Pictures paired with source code
• • • •

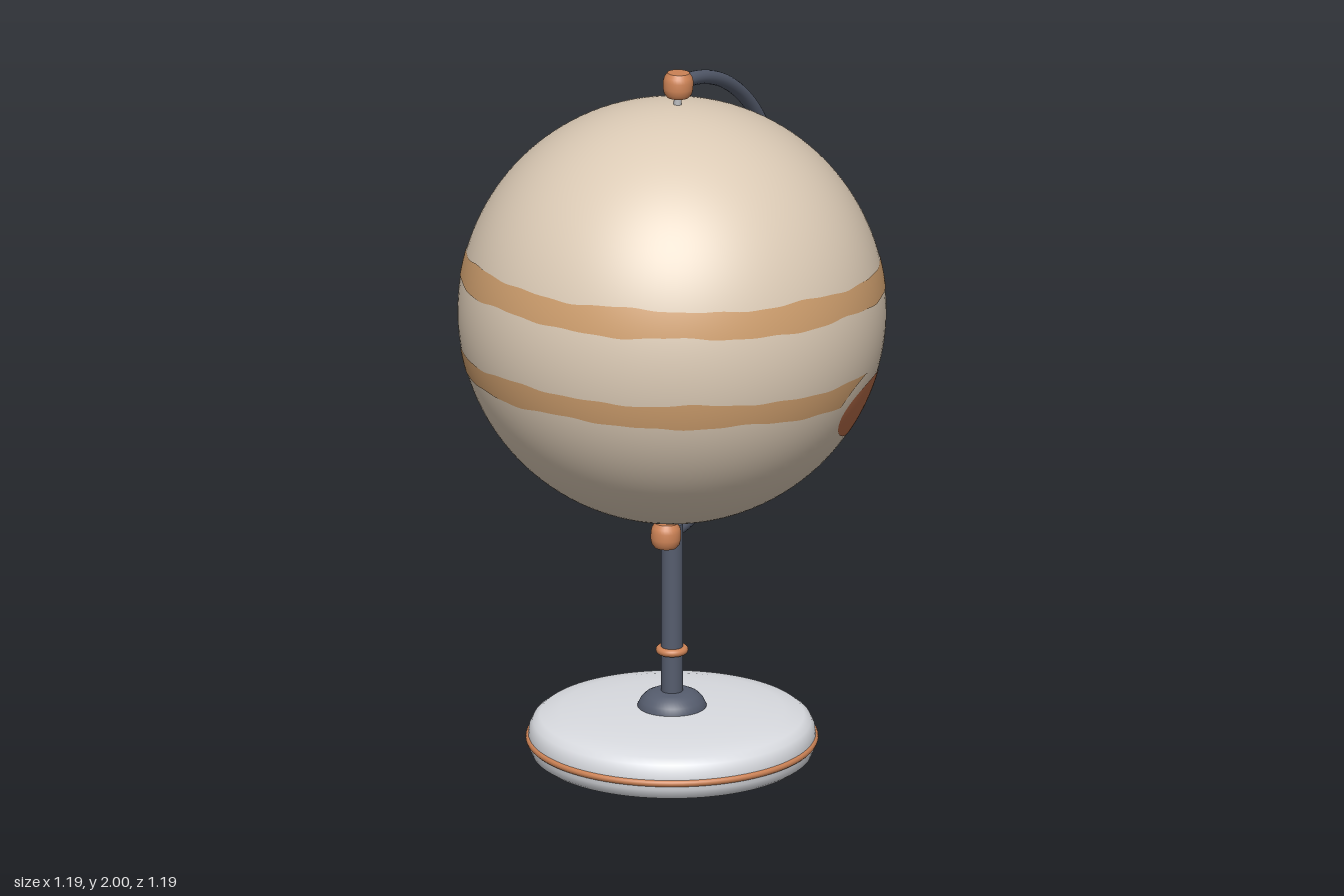
import * as THREE from 'three';

const RAD = Math.PI / 180;
const R = 0.593; // globe radius
const CENTRE = 1.315; // globe centre height

const mat = (name, color, side = THREE.FrontSide) => {
  const m = new THREE.MeshStandardMaterial({ color, side });
  m.name = name;
  return m;
};

function add(parent, name, geometry, material, x = 0, y = 0, z = 0) {
  const mesh = new THREE.Mesh(geometry, material);
  mesh.name = name;
  mesh.position.set(x, y, z);
  parent.add(mesh);
  return mesh;
}

const lathe = (pts, segments = 64) =>
  new THREE.LatheGeometry(pts.map(([x, y]) => new THREE.Vector2(x, y)), segments);

const ring = (r, tube) => new THREE.TorusGeometry(r, tube, 12, 80).rotateX(Math.PI / 2);

// Painted patch on the globe; fn(u, v) gives [azimuth, latitude] in degrees
function spherePatch(fn, nu, nv, radius) {
  const pos = [], nor = [], idx = [];
  for (let i = 0; i <= nu; i++) {
    for (let j = 0; j <= nv; j++) {
      const [az, lat] = fn(i / nu, j / nv);
      const a = az * RAD, l = lat * RAD;
      const n = [Math.cos(l) * Math.cos(a), Math.sin(l), Math.cos(l) * Math.sin(a)];
      nor.push(...n);
      pos.push(...n.map((c) => c * radius));
      if (i < nu && j < nv) {
        const k = i * (nv + 1) + j, m = k + nv + 1;
        idx.push(k, k + 1, m + 1, k, m + 1, m);
      }
    }
  }
  const g = new THREE.BufferGeometry();
  g.setAttribute('position', new THREE.Float32BufferAttribute(pos, 3));
  g.setAttribute('normal', new THREE.Float32BufferAttribute(nor, 3));
  g.setIndex(idx);
  return g;
}

export function createModel() {
  const model = new THREE.Group();
  model.name = 'planetGlobe';
  const cream = mat('cream', 0xdccbb6);
  const tan = mat('tan', 0xcf9f6e);
  const rust = mat('rust', 0xb56b47);
  const copper = mat('copper', 0xcd8356);
  const slate = mat('slate', 0x555c6d);
  const white = mat('white', 0xd9dbe0);
  const silver = mat('silver', 0xb9bbbe);

  // Base with copper belt and small feet
  const base = new THREE.Group();
  base.name = 'base';
  model.add(base);
  add(base, 'baseBody', lathe([
    [0, 0.015], [0.375, 0.015], [0.375, 0.015], [0.388, 0.025], [0.396, 0.045], [0.398, 0.07],
    [0.395, 0.095], [0.385, 0.115], [0.365, 0.13], [0.31, 0.142], [0.23, 0.15], [0.12, 0.156], [0, 0.158],
  ], 80), white);
  add(base, 'baseBelt', ring(0.395, 0.01), copper, 0, 0.066, 0);
  for (let i = 0; i < 8; i++) {
    const a = (i + 0.5) * Math.PI / 4;
    add(base, 'foot', new THREE.CylinderGeometry(0.015, 0.013, 0.02, 16), silver,
      0.31 * Math.cos(a), 0.01, 0.31 * Math.sin(a));
  }

  // Post with domed flange and ring
  add(model, 'flange', lathe([
    [0.096, 0.148], [0.095, 0.16], [0.088, 0.175], [0.074, 0.19], [0.055, 0.199], [0.028, 0.201],
  ], 48), slate);
  add(model, 'post', new THREE.CylinderGeometry(0.03, 0.03, 0.53, 32), slate, 0, 0.425, 0);
  add(model, 'postRing', ring(0.034, 0.011), copper, 0, 0.32, 0);

  // Tilted mount: local y is the globe's axis, the arm lies in local xy
  const mount = new THREE.Group();
  mount.name = 'tiltedMount';
  mount.position.y = CENTRE;
  mount.rotation.set(0, 35.3 * RAD, -3.2 * RAD, 'YZX');
  model.add(mount);

  add(mount, 'arm', new THREE.TorusGeometry(0.652, 0.02, 16, 96, Math.PI).rotateZ(-Math.PI / 2), slate);
  add(mount, 'axisPin', new THREE.CylinderGeometry(0.011, 0.011, 1.28, 16), silver);
  const knob = lathe([
    [0, -0.036], [0.03, -0.036], [0.03, -0.036], [0.039, -0.025], [0.042, -0.01],
    [0.042, 0.01], [0.039, 0.022], [0.031, 0.034], [0.031, 0.034], [0, 0.034],
  ], 32);
  add(mount, 'topKnob', knob, copper, 0, 0.65, 0);
  add(mount, 'bottomKnob', knob, copper, 0, -0.649, 0);

  // Globe
  add(mount, 'globe', new THREE.SphereGeometry(R, 112, 72), cream);

  // Wavy bands; the lower one is cut away around the spot
  const spot = { az: 75, lat: -21.9, w: 18.4, h: 9, haloW: 22.1, haloH: 13.3 };
  const wave = (az, s) =>
    0.35 * Math.sin(7 * az * RAD + s) + 0.25 * Math.sin(13 * az * RAD + 2.1 * s) + 0.12 * Math.sin(29 * az * RAD + s);
  const lat = (h) => Math.asin(h / R) / RAD;
  function band(low, high, seed, cut) {
    return spherePatch((u, v) => {
      const az = u * 360 - 180;
      const top = lat(high) + wave(az, seed);
      let bottom = lat(low) + wave(az, seed + 1.7);
      const d = (az - spot.az) / spot.haloW;
      if (cut && Math.abs(d) < 1) {
        const halo = spot.lat + spot.haloH * Math.sqrt(1 - d * d);
        bottom = Math.min(top, Math.max(bottom, halo));
      }
      return [az, bottom + (top - bottom) * v];
    }, 240, 4, R + 0.0015);
  }
  add(mount, 'upperBand', band(0.087, 0.163, 0.6, false), tan);
  add(mount, 'lowerBand', band(-0.174, -0.106, 2.9, true), tan);

  // Oval storm spot
  add(mount, 'spot', spherePatch((u, v) => {
    const t = -u * 2 * Math.PI;
    return [spot.az + spot.w * v * Math.cos(t), spot.lat + spot.h * v * Math.sin(t)];
  }, 48, 8, R + 0.0015), rust);

  return model;
}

• • • •

TASK PROMPT — Keep every word of the data as it is when you write it out, but drop the pictures.

WRITTEN ANSWER —
import * as THREE from 'three';

const RAD = Math.PI / 180;
const R = 0.593; // globe radius
const CENTRE = 1.315; // globe centre height

const mat = (name, color, side = THREE.FrontSide) => {
  const m = new THREE.MeshStandardMaterial({ color, side });
  m.name = name;
  return m;
};

function add(parent, name, geometry, material, x = 0, y = 0, z = 0) {
  const mesh = new THREE.Mesh(geometry, material);
  mesh.name = name;
  mesh.position.set(x, y, z);
  parent.add(mesh);
  return mesh;
}

const lathe = (pts, segments = 64) =>
  new THREE.LatheGeometry(pts.map(([x, y]) => new THREE.Vector2(x, y)), segments);

const ring = (r, tube) => new THREE.TorusGeometry(r, tube, 12, 80).rotateX(Math.PI / 2);

// Painted patch on the globe; fn(u, v) gives [azimuth, latitude] in degrees
function spherePatch(fn, nu, nv, radius) {
  const pos = [], nor = [], idx = [];
  for (let i = 0; i <= nu; i++) {
    for (let j = 0; j <= nv; j++) {
      const [az, lat] = fn(i / nu, j / nv);
      const a = az * RAD, l = lat * RAD;
      const n = [Math.cos(l) * Math.cos(a), Math.sin(l), Math.cos(l) * Math.sin(a)];
      nor.push(...n);
      pos.push(...n.map((c) => c * radius));
      if (i < nu && j < nv) {
        const k = i * (nv + 1) + j, m = k + nv + 1;
        idx.push(k, k + 1, m + 1, k, m + 1, m);
      }
    }
  }
  const g = new THREE.BufferGeometry();
  g.setAttribute('position', new THREE.Float32BufferAttribute(pos, 3));
  g.setAttribute('normal', new THREE.Float32BufferAttribute(nor, 3));
  g.setIndex(idx);
  return g;
}

export function createModel() {
  const model = new THREE.Group();
  model.name = 'planetGlobe';
  const cream = mat('cream', 0xdccbb6);
  const tan = mat('tan', 0xcf9f6e);
  const rust = mat('rust', 0xb56b47);
  const copper = mat('copper', 0xcd8356);
  const slate = mat('slate', 0x555c6d);
  const white = mat('white', 0xd9dbe0);
  const silver = mat('silver', 0xb9bbbe);

  // Base with copper belt and small feet
  const base = new THREE.Group();
  base.name = 'base';
  model.add(base);
  add(base, 'baseBody', lathe([
    [0, 0.015], [0.375, 0.015], [0.375, 0.015], [0.388, 0.025], [0.396, 0.045], [0.398, 0.07],
    [0.395, 0.095], [0.385, 0.115], [0.365, 0.13], [0.31, 0.142], [0.23, 0.15], [0.12, 0.156], [0, 0.158],
  ], 80), white);
  add(base, 'baseBelt', ring(0.395, 0.01), copper, 0, 0.066, 0);
  for (let i = 0; i < 8; i++) {
    const a = (i + 0.5) * Math.PI / 4;
    add(base, 'foot', new THREE.CylinderGeometry(0.015, 0.013, 0.02, 16), silver,
      0.31 * Math.cos(a), 0.01, 0.31 * Math.sin(a));
  }

  // Post with domed flange and ring
  add(model, 'flange', lathe([
    [0.096, 0.148], [0.095, 0.16], [0.088, 0.175], [0.074, 0.19], [0.055, 0.199], [0.028, 0.201],
  ], 48), slate);
  add(model, 'post', new THREE.CylinderGeometry(0.03, 0.03, 0.53, 32), slate, 0, 0.425, 0);
  add(model, 'postRing', ring(0.034, 0.011), copper, 0, 0.32, 0);

  // Tilted mount: local y is the globe's axis, the arm lies in local xy
  const mount = new THREE.Group();
  mount.name = 'tiltedMount';
  mount.position.y = CENTRE;
  mount.rotation.set(0, 35.3 * RAD, -3.2 * RAD, 'YZX');
  model.add(mount);

  add(mount, 'arm', new THREE.TorusGeometry(0.652, 0.02, 16, 96, Math.PI).rotateZ(-Math.PI / 2), slate);
  add(mount, 'axisPin', new THREE.CylinderGeometry(0.011, 0.011, 1.28, 16), silver);
  const knob = lathe([
    [0, -0.036], [0.03, -0.036], [0.03, -0.036], [0.039, -0.025], [0.042, -0.01],
    [0.042, 0.01], [0.039, 0.022], [0.031, 0.034], [0.031, 0.034], [0, 0.034],
  ], 32);
  add(mount, 'topKnob', knob, copper, 0, 0.65, 0);
  add(mount, 'bottomKnob', knob, copper, 0, -0.649, 0);

  // Globe
  add(mount, 'globe', new THREE.SphereGeometry(R, 112, 72), cream);

  // Wavy bands; the lower one is cut away around the spot
  const spot = { az: 75, lat: -21.9, w: 18.4, h: 9, haloW: 22.1, haloH: 13.3 };
  const wave = (az, s) =>
    0.35 * Math.sin(7 * az * RAD + s) + 0.25 * Math.sin(13 * az * RAD + 2.1 * s) + 0.12 * Math.sin(29 * az * RAD + s);
  const lat = (h) => Math.asin(h / R) / RAD;
  function band(low, high, seed, cut) {
    return spherePatch((u, v) => {
      const az = u * 360 - 180;
      const top = lat(high) + wave(az, seed);
      let bottom = lat(low) + wave(az, seed + 1.7);
      const d = (az - spot.az) / spot.haloW;
      if (cut && Math.abs(d) < 1) {
        const halo = spot.lat + spot.haloH * Math.sqrt(1 - d * d);
        bottom = Math.min(top, Math.max(bottom, halo));
      }
      return [az, bottom + (top - bottom) * v];
    }, 240, 4, R + 0.0015);
  }
  add(mount, 'upperBand', band(0.087, 0.163, 0.6, false), tan);
  add(mount, 'lowerBand', band(-0.174, -0.106, 2.9, true), tan);

  // Oval storm spot
  add(mount, 'spot', spherePatch((u, v) => {
    const t = -u * 2 * Math.PI;
    return [spot.az + spot.w * v * Math.cos(t), spot.lat + spot.h * v * Math.sin(t)];
  }, 48, 8, R + 0.0015), rust);

  return model;
}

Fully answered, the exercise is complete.